The Evolving Role of the CIO, by John Loebenstein


The modern era of the CIO evolved from the period of 1995 to 1998, with the growing public realisation that the internet was able to deliver information and connectivity easily to their grasp. This explosive take-up, akin to the proliferation of free nuclei in an uncontrolled nuclear explosion, has led us to the exciting world of today where information is within easy grasp of a vast proportion of the world’s population. Prior to 1995 – and despite the arrival of the personal computer and the development and expansion of internal networks – the CIO was generally viewed as a scientist providing what was recognised as an important service. However, the technology was viewed with some suspicion and not regarded as essential to business. Consequently, it was uncommon for the CIO to be embraced within the ranks of executive management. The contribution of IT to business, although full of promise, was relatively minor, limited in scope, not terribly reliable and expensive.

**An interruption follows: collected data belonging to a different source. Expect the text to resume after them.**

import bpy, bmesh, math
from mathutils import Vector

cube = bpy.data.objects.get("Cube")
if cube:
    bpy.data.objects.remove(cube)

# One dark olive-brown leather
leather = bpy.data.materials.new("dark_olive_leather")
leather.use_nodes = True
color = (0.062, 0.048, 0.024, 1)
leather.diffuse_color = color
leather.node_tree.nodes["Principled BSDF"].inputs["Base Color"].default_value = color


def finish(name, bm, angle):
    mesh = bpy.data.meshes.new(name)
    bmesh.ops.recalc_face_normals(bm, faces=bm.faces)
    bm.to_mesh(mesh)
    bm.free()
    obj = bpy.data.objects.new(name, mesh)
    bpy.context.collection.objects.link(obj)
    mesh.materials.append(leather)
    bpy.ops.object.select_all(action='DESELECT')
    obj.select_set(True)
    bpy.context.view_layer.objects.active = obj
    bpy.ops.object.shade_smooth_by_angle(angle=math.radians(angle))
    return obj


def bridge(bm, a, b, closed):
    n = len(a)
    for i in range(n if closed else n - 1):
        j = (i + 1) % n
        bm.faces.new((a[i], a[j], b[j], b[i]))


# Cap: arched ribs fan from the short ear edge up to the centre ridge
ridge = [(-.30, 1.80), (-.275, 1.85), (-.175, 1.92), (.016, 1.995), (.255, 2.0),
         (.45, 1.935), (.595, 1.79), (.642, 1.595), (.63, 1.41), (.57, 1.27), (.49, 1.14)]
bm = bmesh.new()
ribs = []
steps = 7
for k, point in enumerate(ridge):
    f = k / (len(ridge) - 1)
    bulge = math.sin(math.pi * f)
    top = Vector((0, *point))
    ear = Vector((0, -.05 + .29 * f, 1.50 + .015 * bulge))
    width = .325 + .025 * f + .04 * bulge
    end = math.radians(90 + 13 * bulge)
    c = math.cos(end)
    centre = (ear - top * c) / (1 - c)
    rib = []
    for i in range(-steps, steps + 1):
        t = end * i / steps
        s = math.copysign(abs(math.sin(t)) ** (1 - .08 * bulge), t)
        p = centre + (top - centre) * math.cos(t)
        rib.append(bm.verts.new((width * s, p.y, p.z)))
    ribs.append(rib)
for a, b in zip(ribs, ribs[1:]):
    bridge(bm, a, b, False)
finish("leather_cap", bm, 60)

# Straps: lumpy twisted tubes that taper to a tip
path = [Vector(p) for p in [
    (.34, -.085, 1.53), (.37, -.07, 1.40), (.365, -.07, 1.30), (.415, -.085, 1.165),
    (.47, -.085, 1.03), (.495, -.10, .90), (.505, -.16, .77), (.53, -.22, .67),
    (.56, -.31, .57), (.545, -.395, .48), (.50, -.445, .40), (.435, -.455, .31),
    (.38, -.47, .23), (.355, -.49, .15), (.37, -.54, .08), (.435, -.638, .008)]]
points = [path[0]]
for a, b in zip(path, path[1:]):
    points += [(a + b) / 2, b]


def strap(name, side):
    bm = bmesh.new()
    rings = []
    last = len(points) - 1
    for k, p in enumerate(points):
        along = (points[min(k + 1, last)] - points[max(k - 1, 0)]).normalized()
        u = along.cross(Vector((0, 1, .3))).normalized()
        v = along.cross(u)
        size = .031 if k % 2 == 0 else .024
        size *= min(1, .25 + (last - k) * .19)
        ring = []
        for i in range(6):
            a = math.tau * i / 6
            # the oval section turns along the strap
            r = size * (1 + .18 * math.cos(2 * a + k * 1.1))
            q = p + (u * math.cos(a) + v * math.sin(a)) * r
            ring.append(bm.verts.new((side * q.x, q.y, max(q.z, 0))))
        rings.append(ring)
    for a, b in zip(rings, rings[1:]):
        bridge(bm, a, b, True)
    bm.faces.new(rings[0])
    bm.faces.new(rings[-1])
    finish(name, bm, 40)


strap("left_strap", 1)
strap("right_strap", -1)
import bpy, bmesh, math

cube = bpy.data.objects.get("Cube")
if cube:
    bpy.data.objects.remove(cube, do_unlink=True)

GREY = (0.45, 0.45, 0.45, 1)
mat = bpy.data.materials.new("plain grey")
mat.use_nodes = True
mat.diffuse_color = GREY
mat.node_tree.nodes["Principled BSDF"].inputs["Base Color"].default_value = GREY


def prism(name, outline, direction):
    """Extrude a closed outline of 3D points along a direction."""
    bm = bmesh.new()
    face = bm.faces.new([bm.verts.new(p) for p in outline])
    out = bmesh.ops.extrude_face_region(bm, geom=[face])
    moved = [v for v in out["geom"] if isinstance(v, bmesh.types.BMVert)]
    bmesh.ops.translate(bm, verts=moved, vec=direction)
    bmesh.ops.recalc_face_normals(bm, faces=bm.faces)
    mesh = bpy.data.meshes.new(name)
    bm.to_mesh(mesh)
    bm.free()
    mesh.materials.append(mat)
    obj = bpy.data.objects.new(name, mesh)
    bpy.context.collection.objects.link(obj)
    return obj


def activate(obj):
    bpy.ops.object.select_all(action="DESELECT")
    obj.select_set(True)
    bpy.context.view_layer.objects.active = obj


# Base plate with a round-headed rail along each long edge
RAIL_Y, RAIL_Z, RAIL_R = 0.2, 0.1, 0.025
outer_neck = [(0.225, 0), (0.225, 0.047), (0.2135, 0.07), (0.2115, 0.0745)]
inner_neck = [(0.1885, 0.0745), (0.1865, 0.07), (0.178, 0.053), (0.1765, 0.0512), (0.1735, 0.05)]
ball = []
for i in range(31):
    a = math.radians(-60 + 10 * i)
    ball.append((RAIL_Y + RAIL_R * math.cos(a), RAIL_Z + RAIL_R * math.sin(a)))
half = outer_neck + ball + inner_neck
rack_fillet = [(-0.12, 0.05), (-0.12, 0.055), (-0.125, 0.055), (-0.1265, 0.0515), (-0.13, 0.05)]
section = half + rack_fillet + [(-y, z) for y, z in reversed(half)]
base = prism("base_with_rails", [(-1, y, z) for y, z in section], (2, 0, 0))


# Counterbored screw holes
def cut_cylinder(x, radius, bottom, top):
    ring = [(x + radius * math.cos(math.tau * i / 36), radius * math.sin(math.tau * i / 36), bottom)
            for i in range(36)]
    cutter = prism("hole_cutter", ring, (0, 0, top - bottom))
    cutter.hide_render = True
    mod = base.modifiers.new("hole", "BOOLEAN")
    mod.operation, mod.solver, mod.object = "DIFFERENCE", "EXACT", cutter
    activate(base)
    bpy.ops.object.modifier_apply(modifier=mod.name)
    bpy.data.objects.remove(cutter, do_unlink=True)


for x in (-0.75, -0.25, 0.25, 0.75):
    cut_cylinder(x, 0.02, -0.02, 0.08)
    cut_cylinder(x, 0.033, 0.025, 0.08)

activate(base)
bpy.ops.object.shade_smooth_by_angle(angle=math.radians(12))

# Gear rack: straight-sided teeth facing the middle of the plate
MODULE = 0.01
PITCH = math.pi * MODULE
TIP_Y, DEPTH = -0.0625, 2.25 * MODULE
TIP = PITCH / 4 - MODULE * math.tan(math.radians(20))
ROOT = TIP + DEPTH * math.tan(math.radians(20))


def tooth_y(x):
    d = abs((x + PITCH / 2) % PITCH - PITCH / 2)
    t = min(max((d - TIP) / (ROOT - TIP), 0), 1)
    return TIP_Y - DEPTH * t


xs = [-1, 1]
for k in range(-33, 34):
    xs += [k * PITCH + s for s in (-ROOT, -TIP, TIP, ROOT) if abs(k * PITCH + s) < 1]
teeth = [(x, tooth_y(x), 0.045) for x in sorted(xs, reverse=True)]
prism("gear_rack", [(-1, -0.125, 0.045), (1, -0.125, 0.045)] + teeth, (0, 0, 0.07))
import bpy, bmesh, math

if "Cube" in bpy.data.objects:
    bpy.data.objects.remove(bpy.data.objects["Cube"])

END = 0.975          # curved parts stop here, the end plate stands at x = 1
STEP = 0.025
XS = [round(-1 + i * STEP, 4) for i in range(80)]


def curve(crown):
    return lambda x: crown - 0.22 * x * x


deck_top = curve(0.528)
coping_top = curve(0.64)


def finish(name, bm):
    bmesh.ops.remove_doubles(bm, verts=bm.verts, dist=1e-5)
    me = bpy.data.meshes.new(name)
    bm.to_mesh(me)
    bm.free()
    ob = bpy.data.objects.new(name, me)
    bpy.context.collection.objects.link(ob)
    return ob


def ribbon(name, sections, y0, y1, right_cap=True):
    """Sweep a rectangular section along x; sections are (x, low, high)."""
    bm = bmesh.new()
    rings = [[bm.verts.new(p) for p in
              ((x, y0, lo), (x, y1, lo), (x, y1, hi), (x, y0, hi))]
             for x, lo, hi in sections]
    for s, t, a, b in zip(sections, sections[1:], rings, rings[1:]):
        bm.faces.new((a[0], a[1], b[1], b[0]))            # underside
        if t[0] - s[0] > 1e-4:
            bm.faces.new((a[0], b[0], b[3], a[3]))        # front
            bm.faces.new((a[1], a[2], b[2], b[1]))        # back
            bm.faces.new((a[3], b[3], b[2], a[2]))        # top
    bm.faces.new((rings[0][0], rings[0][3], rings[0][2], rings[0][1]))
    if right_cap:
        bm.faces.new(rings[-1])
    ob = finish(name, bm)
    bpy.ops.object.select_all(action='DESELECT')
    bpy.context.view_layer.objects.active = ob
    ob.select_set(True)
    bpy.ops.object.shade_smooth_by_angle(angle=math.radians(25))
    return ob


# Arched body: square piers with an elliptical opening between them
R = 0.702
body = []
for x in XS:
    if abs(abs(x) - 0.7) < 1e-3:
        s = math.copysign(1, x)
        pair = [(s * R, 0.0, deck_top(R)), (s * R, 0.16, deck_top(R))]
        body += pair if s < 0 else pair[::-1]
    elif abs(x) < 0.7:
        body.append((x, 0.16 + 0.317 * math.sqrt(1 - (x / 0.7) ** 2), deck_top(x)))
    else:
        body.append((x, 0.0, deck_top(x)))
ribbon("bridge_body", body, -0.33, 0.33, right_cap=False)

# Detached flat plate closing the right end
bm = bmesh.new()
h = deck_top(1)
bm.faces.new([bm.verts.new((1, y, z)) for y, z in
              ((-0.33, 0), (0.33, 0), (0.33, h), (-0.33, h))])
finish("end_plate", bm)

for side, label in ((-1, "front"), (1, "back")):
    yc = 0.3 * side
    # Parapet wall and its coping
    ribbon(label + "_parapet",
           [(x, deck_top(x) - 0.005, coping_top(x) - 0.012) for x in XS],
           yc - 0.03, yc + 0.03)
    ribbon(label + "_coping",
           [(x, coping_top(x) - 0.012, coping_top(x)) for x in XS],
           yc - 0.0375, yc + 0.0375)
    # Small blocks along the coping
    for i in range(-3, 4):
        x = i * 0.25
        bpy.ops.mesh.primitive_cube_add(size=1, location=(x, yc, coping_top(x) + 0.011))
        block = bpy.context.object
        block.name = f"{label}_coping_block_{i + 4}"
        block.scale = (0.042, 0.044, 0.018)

A number of fundamental technical breakthroughs rapidly changed all of that.